BEGIN TASK INPUTS
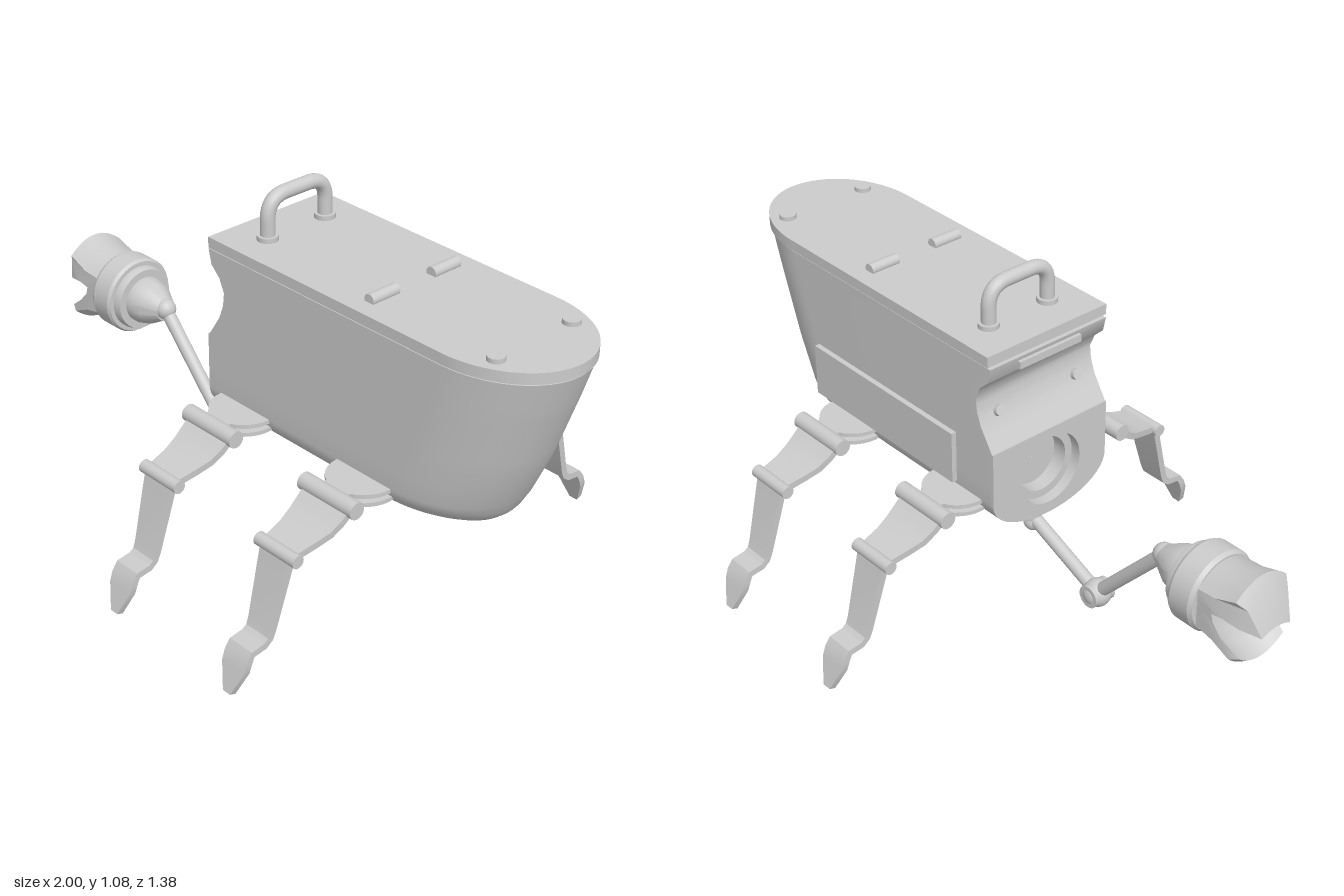
import * as THREE from 'three';
import { toCreasedNormals } from 'three/addons/utils/BufferGeometryUtils.js';

const mat = new THREE.MeshStandardMaterial({ color: 0xcccccc });
const V = (x, y, z) => new THREE.Vector3(x, y, z);

function add(parent, name, geo, x = 0, y = 0, z = 0, material = mat) {
  const m = new THREE.Mesh(geo, material);
  m.name = name;
  m.position.set(x, y, z);
  parent.add(m);
  return m;
}

// Cylinder or cone between two points
function rod(parent, name, a, b, r0, r1 = r0, seg = 24) {
  const m = add(parent, name, new THREE.CylinderGeometry(r1, r0, a.distanceTo(b), seg));
  m.position.copy(a).lerp(b, 0.5);
  m.quaternion.setFromUnitVectors(V(0, 1, 0), b.clone().sub(a).normalize());
  return m;
}

// Skin over closed rings of points; skip(i, j) leaves quads open
function loft(rings, skip = () => false, crease = 0.6) {
  const n = rings[0].length, idx = [];
  for (let i = 0; i < rings.length - 1; i++) for (let j = 0; j < n; j++) {
    if (skip(i, j)) continue;
    const a = i * n + j, b = i * n + (j + 1) % n;
    idx.push(a, b, b + n, a, b + n, a + n);
  }
  const g = new THREE.BufferGeometry().setFromPoints(rings.flat());
  g.setIndex(idx);
  return toCreasedNormals(g, crease);
}

// Piecewise linear lookup in [[key, value], ...]
function lookup(table, k) {
  let i = 0;
  while (i < table.length - 2 && k > table[i + 1][0]) i++;
  const [[k0, v0], [k1, v1]] = [table[i], table[i + 1]];
  return v0 + (v1 - v0) * (k - k0) / (k1 - k0);
}

const noseX = [[0.36, 0.6], [0.37, 0.69], [0.39, 0.765], [0.42, 0.8], [0.47, 0.828], [0.6, 0.888], [0.8, 0.96], [0.905, 0.995]];
const backX = [[0.36, -0.145], [0.64, -0.145], [0.71, -0.1], [0.75, -0.085], [0.79, -0.08], [0.83, -0.098], [0.86, -0.13], [0.905, -0.14]];
const halfWidth = y => y >= 0.47 ? 0.208 : 0.208 * Math.sqrt(Math.max(0, 1 - ((0.47 - y) / 0.11) ** 2));

function hullRing(y, w) {
  const f = lookup(noseX, y), b = lookup(backX, y), L = 0.27, ring = [V(b, y, w)];
  for (let k = 0; k <= 32; k++) {
    const a = Math.PI * k / 32;
    ring.push(V(f - L + L * Math.sin(a), y, w * Math.cos(a)));
  }
  ring.push(V(b, y, -w));
  return ring;
}

function buildBody(root) {
  const body = new THREE.Group();
  body.name = 'body';
  root.add(body);
  const ys = [];
  for (let k = 0; k <= 12; k++) ys.push(0.47 - 0.11 * Math.cos(Math.PI / 2 * k / 12));
  ys.push(0.53, 0.6, 0.64, 0.675, 0.71, 0.73, 0.75, 0.77, 0.79, 0.81, 0.83, 0.845, 0.86, 0.905);
  const rings = ys.map(y => hullRing(y, halfWidth(y)));
  rings.push(hullRing(0.905, 0));
  add(body, 'hull', loft(rings, (i, j) => j === rings[0].length - 1 && ys[i] < 0.639));

  // Flat rear plate with a round port
  const right = ys.filter(y => y <= 0.64).map(y => new THREE.Vector2(halfWidth(y), y));
  const left = right.slice(1).reverse().map(p => new THREE.Vector2(-p.x, p.y));
  const plate = new THREE.Shape([...right, ...left]);
  plate.holes.push(new THREE.Path().absarc(0, 0.505, 0.11, 0, Math.PI * 2, true));
  add(body, 'rearPlate', new THREE.ExtrudeGeometry(plate, { depth: 0.01, bevelEnabled: false, curveSegments: 32 }), -0.14)
    .rotation.y = -Math.PI / 2;
  const cup = [[0.11, 0], [0.11, 0.03], [0.085, 0.03], [0.085, 0.075], [0.001, 0.075]].map(p => new THREE.Vector2(...p));
  const port = add(body, 'rearPort', toCreasedNormals(new THREE.LatheGeometry(cup, 40), 0.6), -0.148, 0.505, 0,
    new THREE.MeshStandardMaterial({ color: 0xcccccc, side: THREE.DoubleSide }));
  port.rotation.z = -Math.PI / 2;
  for (const s of [-1, 1]) rod(body, 'rearBolt', V(-0.105, 0.735, s * 0.14), V(-0.08, 0.725, s * 0.14), 0.016);
  add(body, 'rearLatch', new THREE.BoxGeometry(0.02, 0.022, 0.22), -0.138, 0.882, 0);
  add(body, 'sidePanel', new THREE.BoxGeometry(0.62, 0.16, 0.02), 0.315, 0.56, -0.214);
}

function buildLid(root) {
  const lid = new THREE.Group();
  lid.name = 'lid';
  root.add(lid);
  const s = new THREE.Shape();
  s.moveTo(-0.135, -0.213);
  s.lineTo(0.73, -0.213);
  s.absellipse(0.73, 0, 0.27, 0.213, -Math.PI / 2, Math.PI / 2, false);
  s.lineTo(-0.135, 0.213);
  const g = new THREE.ExtrudeGeometry(s, { depth: 0.032, bevelEnabled: false, curveSegments: 32 });
  add(lid, 'lidPlate', toCreasedNormals(g, 0.6), 0, 0.911, 0).rotation.x = -Math.PI / 2;

  // Carrying handle
  const path = new THREE.CurvePath();
  const p = [V(0, 0.94, 0.105), V(0, 1.0, 0.105), V(0, 1.065, 0.04), V(0, 1.065, -0.04), V(0, 1.0, -0.105), V(0, 0.94, -0.105)];
  path.add(new THREE.LineCurve3(p[0], p[1]));
  path.add(new THREE.QuadraticBezierCurve3(p[1], V(0, 1.065, 0.105), p[2]));
  path.add(new THREE.LineCurve3(p[2], p[3]));
  path.add(new THREE.QuadraticBezierCurve3(p[3], V(0, 1.065, -0.105), p[4]));
  path.add(new THREE.LineCurve3(p[4], p[5]));
  add(lid, 'handle', new THREE.TubeGeometry(path, 60, 0.021, 16), -0.015);
  for (const z of [-1, 1]) {
    add(lid, 'handleCollar', new THREE.CylinderGeometry(0.03, 0.03, 0.016, 24), -0.015, 0.949, z * 0.105);
    rod(lid, 'lidRoller', V(0.43, 0.95, z * 0.065), V(0.43, 0.95, z * 0.16), 0.017);
    add(lid, 'lidBolt', new THREE.CylinderGeometry(0.025, 0.025, 0.016, 24), 0.845, 0.948, z * 0.138);
  }
}

// Flat bar along [z, y, halfWidth] points
function bar(pts, t) {
  const P = pts.map(p => new THREE.Vector2(p[0], p[1]));
  const rings = pts.map(([z, y, w], i) => {
    const d = P[Math.min(i + 1, P.length - 1)].clone().sub(P[Math.max(i - 1, 0)]).normalize();
    const nz = -d.y * t / 2, ny = d.x * t / 2;
    return [V(w, y + ny, z + nz), V(-w, y + ny, z + nz), V(-w, y - ny, z - nz), V(w, y - ny, z - nz)];
  });
  const cap = ([z, y]) => Array(4).fill(V(0, y, z));
  return loft([cap(pts[0]), ...rings, cap(pts[pts.length - 1])], undefined, 0.5);
}

function buildLeg(root, x, side) {
  const leg = new THREE.Group();
  leg.name = 'leg';
  leg.position.x = x;
  if (side < 0) leg.rotation.y = Math.PI;
  root.add(leg);
  for (const y of [0.439, 0.464]) {
    add(leg, 'hipDisc', new THREE.CylinderGeometry(0.1, 0.1, 0.012, 32), 0, y, 0.21);
    add(leg, 'hipPlate', new THREE.BoxGeometry(0.09, 0.012, 0.11), 0, y, 0.27);
  }
  rod(leg, 'hipHinge', V(-0.1, 0.455, 0.327), V(0.1, 0.455, 0.327), 0.025);
  add(leg, 'upperLeg', bar([[0.33, 0.45, 0.085], [0.36, 0.425, 0.083], [0.395, 0.402, 0.078], [0.44, 0.386, 0.068], [0.51, 0.37, 0.058]], 0.02));
  rod(leg, 'kneeHinge', V(-0.075, 0.37, 0.508), V(0.075, 0.37, 0.508), 0.019);
  add(leg, 'lowerLeg', bar([[0.51, 0.37, 0.056], [0.565, 0.17, 0.044], [0.575, 0.145, 0.043], [0.592, 0.132, 0.043], [0.635, 0.126, 0.043],
    [0.648, 0.105, 0.044], [0.658, 0.077, 0.043], [0.682, 0.007, 0.014]], 0.02));
}

// Curved claw: a side outline given depth, bowed around the wrist axis, narrowed to the tip
function claw(outline, sign) {
  const g = new THREE.ExtrudeGeometry(new THREE.Shape(outline.map(p => new THREE.Vector2(...p))),
    { depth: 0.19, steps: 12, bevelEnabled: false });
  g.translate(0, 0, -0.095);
  const pos = g.attributes.position;
  for (let i = 0; i < pos.count; i++) {
    const x = pos.getX(i), z = pos.getZ(i) * (1 - 0.45 * THREE.MathUtils.smoothstep(-x, 0.93, 1.0));
    pos.setZ(i, z);
    pos.setY(i, pos.getY(i) - sign * 5 * z * z);
  }
  return toCreasedNormals(g, 0.6);
}

function buildArm(root) {
  const arm = new THREE.Group();
  arm.name = 'arm';
  root.add(arm);
  const shoulder = V(-0.08, 0.305, 0), elbow = V(-0.35, 0.19, 0), wrist = V(-0.6, 0.465, 0);
  const dome = add(arm, 'shoulderMount', new THREE.SphereGeometry(0.08, 32, 12), -0.06, 0.365, 0);
  dome.scale.y = 0.5;
  rod(arm, 'shoulderPost', V(-0.08, 0.28, 0), V(-0.08, 0.37, 0), 0.025);
  add(arm, 'shoulderJoint', new THREE.SphereGeometry(0.028, 20, 14), -0.08, 0.29, 0);
  rod(arm, 'innerArm', shoulder, elbow, 0.02);
  add(arm, 'elbowJoint', new THREE.SphereGeometry(0.042, 24, 16), elbow.x, elbow.y, 0);
  rod(arm, 'elbowPin', V(-0.35, 0.19, -0.036), V(-0.35, 0.19, 0.036), 0.034);
  rod(arm, 'outerArm', elbow, wrist, 0.02);
  add(arm, 'wristJoint', new THREE.SphereGeometry(0.032, 24, 16), wrist.x, wrist.y, 0);

  // Turned gripper housing, radius against distance from the wrist
  const prof = [[0.001, 0], [0.034, 0], [0.062, 0.05], [0.072, 0.085], [0.072, 0.1], [0.095, 0.1], [0.1, 0.115], [0.1, 0.125],
    [0.113, 0.125], [0.119, 0.135], [0.119, 0.2], [0.112, 0.212], [0.001, 0.212]].map(p => new THREE.Vector2(...p));
  add(arm, 'gripperHousing', toCreasedNormals(new THREE.LatheGeometry(prof, 40), 0.5), -0.6, 0.46, 0).rotation.z = Math.PI / 2;
  add(arm, 'upperClaw', claw([[-0.8, 0.565], [-0.87, 0.57], [-0.94, 0.592], [-0.965, 0.555], [-1.0, 0.462],
    [-0.95, 0.505], [-0.9, 0.522], [-0.86, 0.515], [-0.8, 0.48]], 1));
  add(arm, 'lowerClaw', claw([[-0.8, 0.36], [-0.87, 0.345], [-0.93, 0.318], [-0.955, 0.338],
    [-0.9, 0.368], [-0.87, 0.4], [-0.858, 0.44], [-0.8, 0.445]], -1));
}

export function createModel() {
  const root = new THREE.Group();
  root.name = 'walkingMachine';
  buildBody(root);
  buildLid(root);
  for (const x of [0, 0.47]) for (const side of [1, -1]) buildLeg(root, x, side);
  buildArm(root);
  return root;
}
END TASK INPUTS
Out of the listing above, reproduce exactly the lines from the one with "const ys = [];" up to and including the one with "Math.PI * 2, true));".

  const ys = [];
  for (let k = 0; k <= 12; k++) ys.push(0.47 - 0.11 * Math.cos(Math.PI / 2 * k / 12));
  ys.push(0.53, 0.6, 0.64, 0.675, 0.71, 0.73, 0.75, 0.77, 0.79, 0.81, 0.83, 0.845, 0.86, 0.905);
  const rings = ys.map(y => hullRing(y, halfWidth(y)));
  rings.push(hullRing(0.905, 0));
  add(body, 'hull', loft(rings, (i, j) => j === rings[0].length - 1 && ys[i] < 0.639));

  // Flat rear plate with a round port
  const right = ys.filter(y => y <= 0.64).map(y => new THREE.Vector2(halfWidth(y), y));
  const left = right.slice(1).reverse().map(p => new THREE.Vector2(-p.x, p.y));
  const plate = new THREE.Shape([...right, ...left]);
  plate.holes.push(new THREE.Path().absarc(0, 0.505, 0.11, 0, Math.PI * 2, true));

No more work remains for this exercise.